Yellow solid, yield 46%; M. P. 233–235ºC; 1H NMR (400 MHz, DMSO-d6) δ 11.98 (s, 1H), 8.36 (d, J=33.9 Hz, 1H), 8.10 (dd, J=56.0, 8.6 Hz, 2H), 7.92–7.80 (m, 2H), 7.75–7.63 (m, 2H), 7.61–7.50 (m, 4H), 7.31–7.17 (m, 2H), 2.10 (s, 3H); MS (ESI) m/z 501.0 [M–H]-, 533.1 [M-MeOH–H]-; HPLC: tR 1.93 min, purity 99.72%.
5-(4-((4-Chlorophenyl)thio)benzylidene)-1-(1,2,3,4- tetrahydronaphthalen-1-yl)pyrimidine- 2,4,6(1H,3H,5H)- trione (70)
Pinkish solid, yield 26%; M. P. 75-77ºC; 1H NMR (400 MHz, DMSO-d6) δ 11.98 (s, 1H), 8.36 (d, J=33.9 Hz, 1H), 8.10 (dd, J=56.0, 8.6 Hz, 2H), 7.92–7.80 (m, 2H), 7.75–7.63 (m, 2H), 7.61–7.50 (m, 4H), 7.31–7.17 (m, 2H), 2.10 (s, 3H); MS (ESI) m/z 489.0 [M–H]-, 519.0 [M-MeOH–H]-; HPLC: tR 3.558 min, purity 82%.
The manuscript was written through contributions of all authors. All authors have given approval to the final version of the manuscript.

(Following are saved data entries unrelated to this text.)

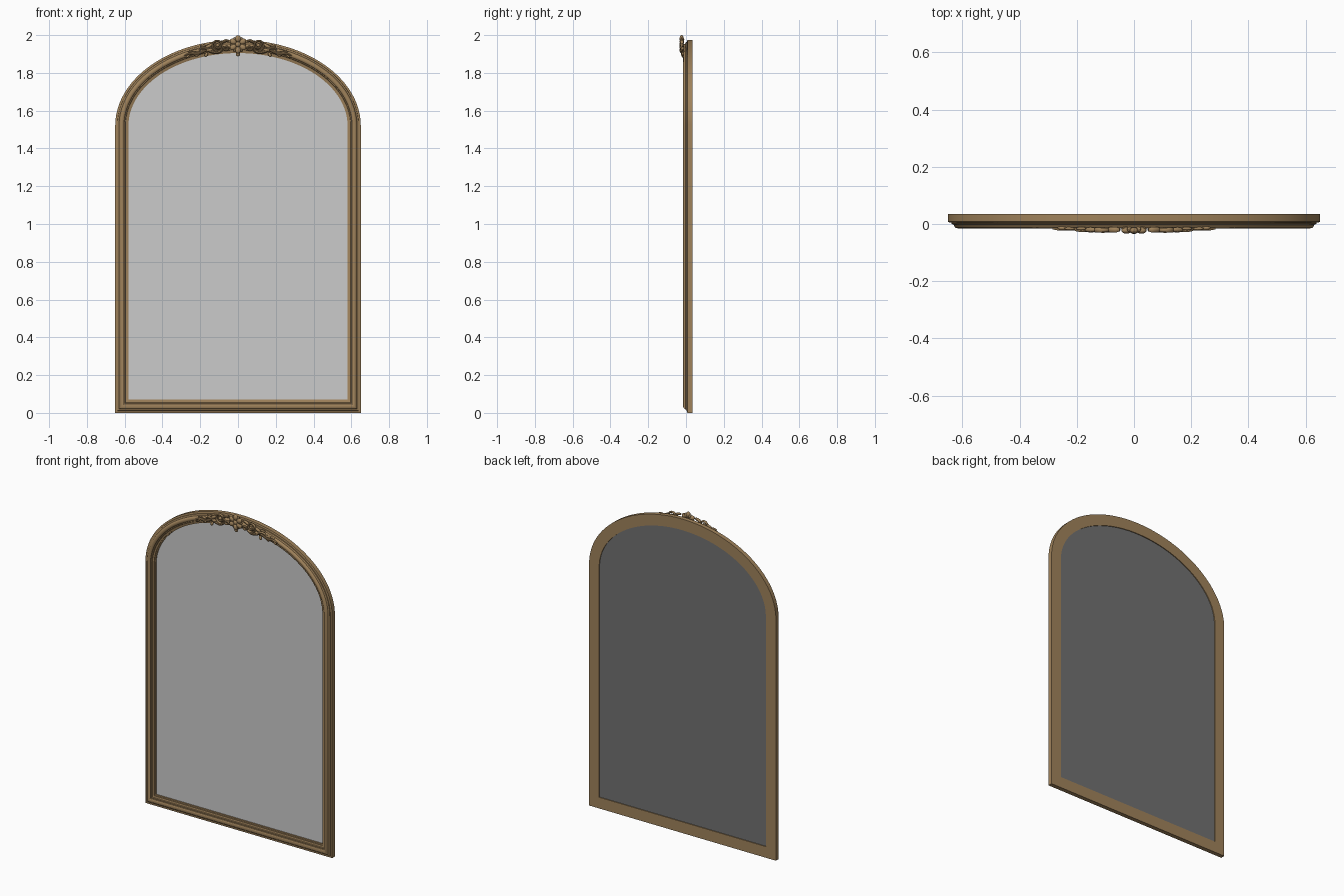
import bpy, bmesh, math
from mathutils import Matrix, Vector

if "Cube" in bpy.data.objects:
    bpy.data.objects.remove(bpy.data.objects["Cube"])

W, SPRING, RISE, SEG = 0.65, 1.52, 0.455, 72


def material(name, rgb):
    m = bpy.data.materials.new(name)
    m.diffuse_color = (*rgb, 1)
    m.use_nodes = True
    m.node_tree.nodes["Principled BSDF"].inputs["Base Color"].default_value = m.diffuse_color
    return m


BRASS = material("antique_brass", (0.35, 0.225, 0.105))
GLASS = material("mirror_grey", (0.60, 0.60, 0.60))
BACK = material("backing_grey", (0.165, 0.165, 0.165))


def finish(bm, name, mat, angle=35):
    bmesh.ops.recalc_face_normals(bm, faces=bm.faces)
    me = bpy.data.meshes.new(name)
    bm.to_mesh(me)
    bm.free()
    me.materials.append(mat)
    ob = bpy.data.objects.new(name, me)
    bpy.context.collection.objects.link(ob)
    bpy.ops.object.select_all(action='DESELECT')
    ob.select_set(True)
    bpy.context.view_layer.objects.active = ob
    bpy.ops.object.shade_smooth_by_angle(angle=math.radians(angle))
    return ob


def outline(d):
    """Arched outline inset by d from the outer edge, as (x, z)."""
    pts = [(-W + d, d), (W - d, d)]
    for i in range(SEG + 1):
        t = math.pi * i / SEG
        pts.append(((W - d) * math.cos(t), SPRING + (RISE - d) * math.sin(t)))
    return pts


def bridge(bm, a, b):
    n = len(a)
    for i in range(n):
        bm.faces.new((a[i], a[(i + 1) % n], b[(i + 1) % n], b[i]))


# Moulded frame: stepped profile (inset, y) swept round the arch
profile = [(0, .035), (0, .008), (.004, .006), (.011, .006), (.012, .001),
           (.016, -.002), (.020, -.003), (.022, -.009), (.027, -.0135),
           (.034, -.015), (.041, -.0135), (.046, -.009), (.047, -.004),
           (.052, -.004), (.054, 0), (.059, .002), (.064, .003),
           (.064, .008), (.070, .010), (.070, .035)]
bm = bmesh.new()
rings = [[bm.verts.new((x, y, z)) for x, z in outline(d)] for d, y in profile]
for k in range(len(rings)):
    bridge(bm, rings[k], rings[(k + 1) % len(rings)])
finish(bm, "moulded_frame", BRASS)


# Mirror glass and backing board
def plate(name, mat, y0, y1):
    bm = bmesh.new()
    a, b = [[bm.verts.new((x, y, z)) for x, z in outline(.0695)] for y in (y0, y1)]
    bridge(bm, a, b)
    bm.faces.new(a)
    bm.faces.new(b)
    finish(bm, name, mat)


plate("mirror_glass", GLASS, .017, .022)
plate("backing_board", BACK, .0222, .030)


# Ornament helpers
def blob(bm, x, z, length, width, ang, y=-.018, depth=.012):
    """Flattened leaf or petal lying in the xz plane."""
    m = (Matrix.Translation((x, y, z)) @ Matrix.Rotation(-ang, 4, 'Y')
         @ Matrix.Diagonal((length, depth, width, 1)))
    bmesh.ops.create_uvsphere(bm, u_segments=14, v_segments=10, radius=1, matrix=m)


def smooth_path(ctrl, steps=8):
    """Catmull-Rom through (x, z, radius) points."""
    c = [Vector(p) for p in ctrl]
    c = [2 * c[0] - c[1]] + c + [2 * c[-1] - c[-2]]
    out = []
    for i in range(1, len(c) - 2):
        for s in range(steps):
            t = s / steps
            out.append(.5 * (2 * c[i] + (c[i + 1] - c[i - 1]) * t
                       + (2 * c[i - 1] - 5 * c[i] + 4 * c[i + 1] - c[i + 2]) * t * t
                       + (3 * c[i] - c[i - 1] - 3 * c[i + 1] + c[i + 2]) * t ** 3))
    return out + [c[-2]]


def tube(bm, path, side, y, depth, n=10):
    """Tapered scroll along (x, z, radius) points."""
    rings = []
    for i, p in enumerate(path):
        q, r = path[max(i - 1, 0)], path[min(i + 1, len(path) - 1)]
        t = Vector((r[0] - q[0], r[1] - q[1])).normalized()
        rad = max(p[2], .001)
        rings.append([])
        for k in range(n):
            a = 2 * math.pi * k / n
            u = rad * math.cos(a)
            rings[-1].append(bm.verts.new((side * (p[0] - t.y * u),
                                           y + min(rad * 1.4, depth) * math.sin(a),
                                           p[1] + t.x * u)))
    for a, b in zip(rings, rings[1:]):
        bridge(bm, a, b)
    bm.faces.new(rings[0])
    bm.faces.new(rings[-1])


def spiral(cx, cz, r0, r1, a0, turns, w0, w1, n=36):
    out = []
    for i in range(n + 1):
        f = i / n
        a, r = a0 + turns * 2 * math.pi * f, r0 + (r1 - r0) * f
        out.append(Vector((cx + r * math.cos(a), cz + r * math.sin(a), w0 + (w1 - w0) * f)))
    return out


# Central rosette
bm = bmesh.new()
for k in range(6):
    a = math.pi / 2 + k * math.pi / 3
    blob(bm, .030 * math.cos(a), 1.951 + .030 * math.sin(a), .019, .015, a, -.023, .011)
    a += math.pi / 6
    blob(bm, .028 * math.cos(a), 1.951 + .028 * math.sin(a), .016, .007, a, -.019, .010)
blob(bm, 0, 1.951, .014, .014, 0, -.025, .010)
blob(bm, 0, 1.903, .016, .012, math.pi / 2, -.017, .010)
finish(bm, "crest_rosette", BRASS)

# Scrolls either side of the rosette
bm = bmesh.new()
for s in (1, -1):
    tube(bm, spiral(.108, 1.946, .033, .010, -2.4, 1.5, .0065, .005), s, -.021, .009)
    tube(bm, spiral(.062, 1.932, .014, .006, .6, -1.1, .006, .004, 20), s, -.020, .010)
    tube(bm, smooth_path([(.050, 1.972, .004), (.066, 1.970, .008), (.082, 1.962, .007),
                          (.092, 1.952, .003)]), s, -.020, .010)
    tube(bm, smooth_path([(.080, 1.922, .006), (.110, 1.908, .008), (.145, 1.915, .009),
                          (.172, 1.930, .008), (.195, 1.930, .006),
                          (.205, 1.918, .004)]), s, -.019, .010)
    tube(bm, smooth_path([(.165, 1.922, .006), (.195, 1.908, .007), (.225, 1.900, .007),
                          (.255, 1.903, .006), (.285, 1.892, .002)]), s, -.016, .007)
    blob(bm, s * .108, 1.946, .010, .010, 0, -.022, .010)
finish(bm, "crest_scrolls", BRASS)

# Leaves: (x, z, length, width, angle, y)
leaves = [(.152, 1.943, .024, .009, -.5, -.020), (.150, 1.922, .020, .008, -.2, -.021),
          (.168, 1.896, .014, .008, -1.1, -.017), (.185, 1.943, .018, .006, -.1, -.016),
          (.222, 1.918, .022, .007, .15, -.016), (.215, 1.895, .015, .006, -.6, -.015),
          (.250, 1.914, .018, .005, -.1, -.014), (.265, 1.888, .016, .005, -.7, -.014)]
bm = bmesh.new()
for s in (1, -1):
    for x, z, l, w, a, y in leaves:
        blob(bm, s * x, z, l, w, s * a, y, .009 if x < .18 else .006)
finish(bm, "crest_leaves", BRASS)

We gratefully acknowledge help from Dr. Hemakumar Deokar and financial support from the entities delineated in the Financial Support section below.
Funding from the University of Tennessee Health Science Center (J.K.B, S.S.), as well as Start-up funds from Rosalind Franklin University of Medicine and Science to J.K.B.; National Institutes of Health (NIH)/National Cancer Institute (NCI) Grant CA128865 to J.T.; and the National Institutes of Health Grant S10 RR033072-01 to Y.A-A.